• _YOUR OBJECTIVE_: Begin at the top of the following data. Copy each line exactly until you have copied the line containing "for a, b in".

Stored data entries
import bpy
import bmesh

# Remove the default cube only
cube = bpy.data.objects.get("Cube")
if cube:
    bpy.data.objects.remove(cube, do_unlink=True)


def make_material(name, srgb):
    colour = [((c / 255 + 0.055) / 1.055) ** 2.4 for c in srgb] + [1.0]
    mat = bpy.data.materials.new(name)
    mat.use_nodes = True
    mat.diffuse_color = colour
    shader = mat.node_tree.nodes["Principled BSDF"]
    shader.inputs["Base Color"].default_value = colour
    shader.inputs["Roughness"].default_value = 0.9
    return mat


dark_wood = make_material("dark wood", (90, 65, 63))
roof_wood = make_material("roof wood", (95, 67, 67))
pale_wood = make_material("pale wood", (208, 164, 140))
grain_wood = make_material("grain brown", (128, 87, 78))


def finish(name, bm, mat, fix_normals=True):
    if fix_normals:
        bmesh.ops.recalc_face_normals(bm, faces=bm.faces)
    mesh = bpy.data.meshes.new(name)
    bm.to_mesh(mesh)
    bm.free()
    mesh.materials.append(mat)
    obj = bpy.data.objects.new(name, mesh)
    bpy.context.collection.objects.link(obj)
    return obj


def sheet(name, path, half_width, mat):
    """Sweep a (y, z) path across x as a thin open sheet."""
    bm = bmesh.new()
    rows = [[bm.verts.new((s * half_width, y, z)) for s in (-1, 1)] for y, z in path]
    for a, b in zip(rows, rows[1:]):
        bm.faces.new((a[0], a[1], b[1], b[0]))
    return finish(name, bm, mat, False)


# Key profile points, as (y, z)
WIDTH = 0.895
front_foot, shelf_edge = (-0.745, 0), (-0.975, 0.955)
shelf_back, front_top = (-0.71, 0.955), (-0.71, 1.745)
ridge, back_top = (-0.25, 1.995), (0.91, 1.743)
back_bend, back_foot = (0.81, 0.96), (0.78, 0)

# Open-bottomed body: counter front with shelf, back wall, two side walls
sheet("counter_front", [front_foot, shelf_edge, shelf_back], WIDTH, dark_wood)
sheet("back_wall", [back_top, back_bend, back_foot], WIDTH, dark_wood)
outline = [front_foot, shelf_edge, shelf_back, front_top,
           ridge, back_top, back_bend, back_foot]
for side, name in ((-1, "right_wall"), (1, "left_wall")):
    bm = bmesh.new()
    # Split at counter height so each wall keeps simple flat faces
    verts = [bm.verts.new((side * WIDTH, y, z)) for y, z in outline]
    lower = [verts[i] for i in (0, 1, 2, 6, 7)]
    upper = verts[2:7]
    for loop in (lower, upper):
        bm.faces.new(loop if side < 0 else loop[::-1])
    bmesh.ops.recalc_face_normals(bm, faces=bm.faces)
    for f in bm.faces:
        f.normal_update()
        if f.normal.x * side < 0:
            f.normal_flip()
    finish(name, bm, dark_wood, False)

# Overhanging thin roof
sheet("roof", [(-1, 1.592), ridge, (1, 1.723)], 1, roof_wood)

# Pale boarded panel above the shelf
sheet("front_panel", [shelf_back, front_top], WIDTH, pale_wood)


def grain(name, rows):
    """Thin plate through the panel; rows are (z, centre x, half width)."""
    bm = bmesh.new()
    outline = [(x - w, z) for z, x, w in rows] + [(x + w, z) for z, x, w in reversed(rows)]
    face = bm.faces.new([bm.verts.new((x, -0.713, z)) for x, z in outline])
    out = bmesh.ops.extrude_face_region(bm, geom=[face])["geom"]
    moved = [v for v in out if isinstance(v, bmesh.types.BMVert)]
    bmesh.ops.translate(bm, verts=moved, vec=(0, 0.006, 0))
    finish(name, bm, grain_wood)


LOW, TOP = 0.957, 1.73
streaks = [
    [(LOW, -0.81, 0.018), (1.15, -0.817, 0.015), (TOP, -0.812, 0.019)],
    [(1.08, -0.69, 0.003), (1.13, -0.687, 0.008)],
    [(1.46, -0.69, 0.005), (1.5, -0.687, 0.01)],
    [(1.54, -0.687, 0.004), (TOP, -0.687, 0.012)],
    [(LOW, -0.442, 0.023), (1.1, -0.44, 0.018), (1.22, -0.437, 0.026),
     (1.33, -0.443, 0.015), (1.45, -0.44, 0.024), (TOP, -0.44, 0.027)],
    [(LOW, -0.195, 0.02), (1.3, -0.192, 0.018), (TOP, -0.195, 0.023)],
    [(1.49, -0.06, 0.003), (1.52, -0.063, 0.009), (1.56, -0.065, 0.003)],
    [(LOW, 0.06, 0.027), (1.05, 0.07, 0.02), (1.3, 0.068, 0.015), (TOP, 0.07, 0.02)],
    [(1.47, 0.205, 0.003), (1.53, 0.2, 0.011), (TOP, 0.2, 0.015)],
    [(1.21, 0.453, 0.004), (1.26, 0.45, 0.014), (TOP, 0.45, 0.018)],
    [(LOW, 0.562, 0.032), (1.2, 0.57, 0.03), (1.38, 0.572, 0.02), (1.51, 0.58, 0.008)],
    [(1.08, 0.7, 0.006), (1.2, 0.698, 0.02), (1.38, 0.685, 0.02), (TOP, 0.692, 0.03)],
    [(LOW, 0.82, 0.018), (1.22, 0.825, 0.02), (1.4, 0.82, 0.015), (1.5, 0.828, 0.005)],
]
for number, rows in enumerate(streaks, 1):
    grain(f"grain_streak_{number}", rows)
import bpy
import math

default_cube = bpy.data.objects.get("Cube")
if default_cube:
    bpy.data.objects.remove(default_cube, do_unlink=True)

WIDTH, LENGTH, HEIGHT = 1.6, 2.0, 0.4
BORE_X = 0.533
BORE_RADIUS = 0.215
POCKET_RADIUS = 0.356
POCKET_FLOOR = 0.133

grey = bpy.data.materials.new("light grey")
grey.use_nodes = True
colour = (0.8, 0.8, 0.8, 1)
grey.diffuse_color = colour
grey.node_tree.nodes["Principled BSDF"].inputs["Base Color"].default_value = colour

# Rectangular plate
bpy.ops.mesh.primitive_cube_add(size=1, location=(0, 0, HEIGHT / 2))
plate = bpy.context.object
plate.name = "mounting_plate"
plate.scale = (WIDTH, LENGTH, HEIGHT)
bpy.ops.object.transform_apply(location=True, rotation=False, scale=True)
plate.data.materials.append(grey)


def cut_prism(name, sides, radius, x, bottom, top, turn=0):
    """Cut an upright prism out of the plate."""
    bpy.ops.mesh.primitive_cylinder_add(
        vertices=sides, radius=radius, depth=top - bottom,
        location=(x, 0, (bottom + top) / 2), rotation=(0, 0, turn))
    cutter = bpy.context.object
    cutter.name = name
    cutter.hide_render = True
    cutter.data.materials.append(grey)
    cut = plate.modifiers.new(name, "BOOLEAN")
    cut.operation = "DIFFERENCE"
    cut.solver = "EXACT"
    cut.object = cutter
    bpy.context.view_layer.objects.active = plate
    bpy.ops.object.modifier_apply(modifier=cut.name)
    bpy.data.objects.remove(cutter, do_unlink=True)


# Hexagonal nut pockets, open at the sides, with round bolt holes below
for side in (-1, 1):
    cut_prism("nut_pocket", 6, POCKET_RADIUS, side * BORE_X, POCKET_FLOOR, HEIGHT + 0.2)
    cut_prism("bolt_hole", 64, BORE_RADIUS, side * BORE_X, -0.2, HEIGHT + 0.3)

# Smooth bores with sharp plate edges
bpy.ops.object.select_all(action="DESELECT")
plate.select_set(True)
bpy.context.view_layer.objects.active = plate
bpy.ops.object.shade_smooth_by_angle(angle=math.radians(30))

• _RESPONSE AREA_:
import bpy
import bmesh

# Remove the default cube only
cube = bpy.data.objects.get("Cube")
if cube:
    bpy.data.objects.remove(cube, do_unlink=True)


def make_material(name, srgb):
    colour = [((c / 255 + 0.055) / 1.055) ** 2.4 for c in srgb] + [1.0]
    mat = bpy.data.materials.new(name)
    mat.use_nodes = True
    mat.diffuse_color = colour
    shader = mat.node_tree.nodes["Principled BSDF"]
    shader.inputs["Base Color"].default_value = colour
    shader.inputs["Roughness"].default_value = 0.9
    return mat


dark_wood = make_material("dark wood", (90, 65, 63))
roof_wood = make_material("roof wood", (95, 67, 67))
pale_wood = make_material("pale wood", (208, 164, 140))
grain_wood = make_material("grain brown", (128, 87, 78))


def finish(name, bm, mat, fix_normals=True):
    if fix_normals:
        bmesh.ops.recalc_face_normals(bm, faces=bm.faces)
    mesh = bpy.data.meshes.new(name)
    bm.to_mesh(mesh)
    bm.free()
    mesh.materials.append(mat)
    obj = bpy.data.objects.new(name, mesh)
    bpy.context.collection.objects.link(obj)
    return obj


def sheet(name, path, half_width, mat):
    """Sweep a (y, z) path across x as a thin open sheet."""
    bm = bmesh.new()
    rows = [[bm.verts.new((s * half_width, y, z)) for s in (-1, 1)] for y, z in path]
    for a, b in zip(rows, rows[1:]):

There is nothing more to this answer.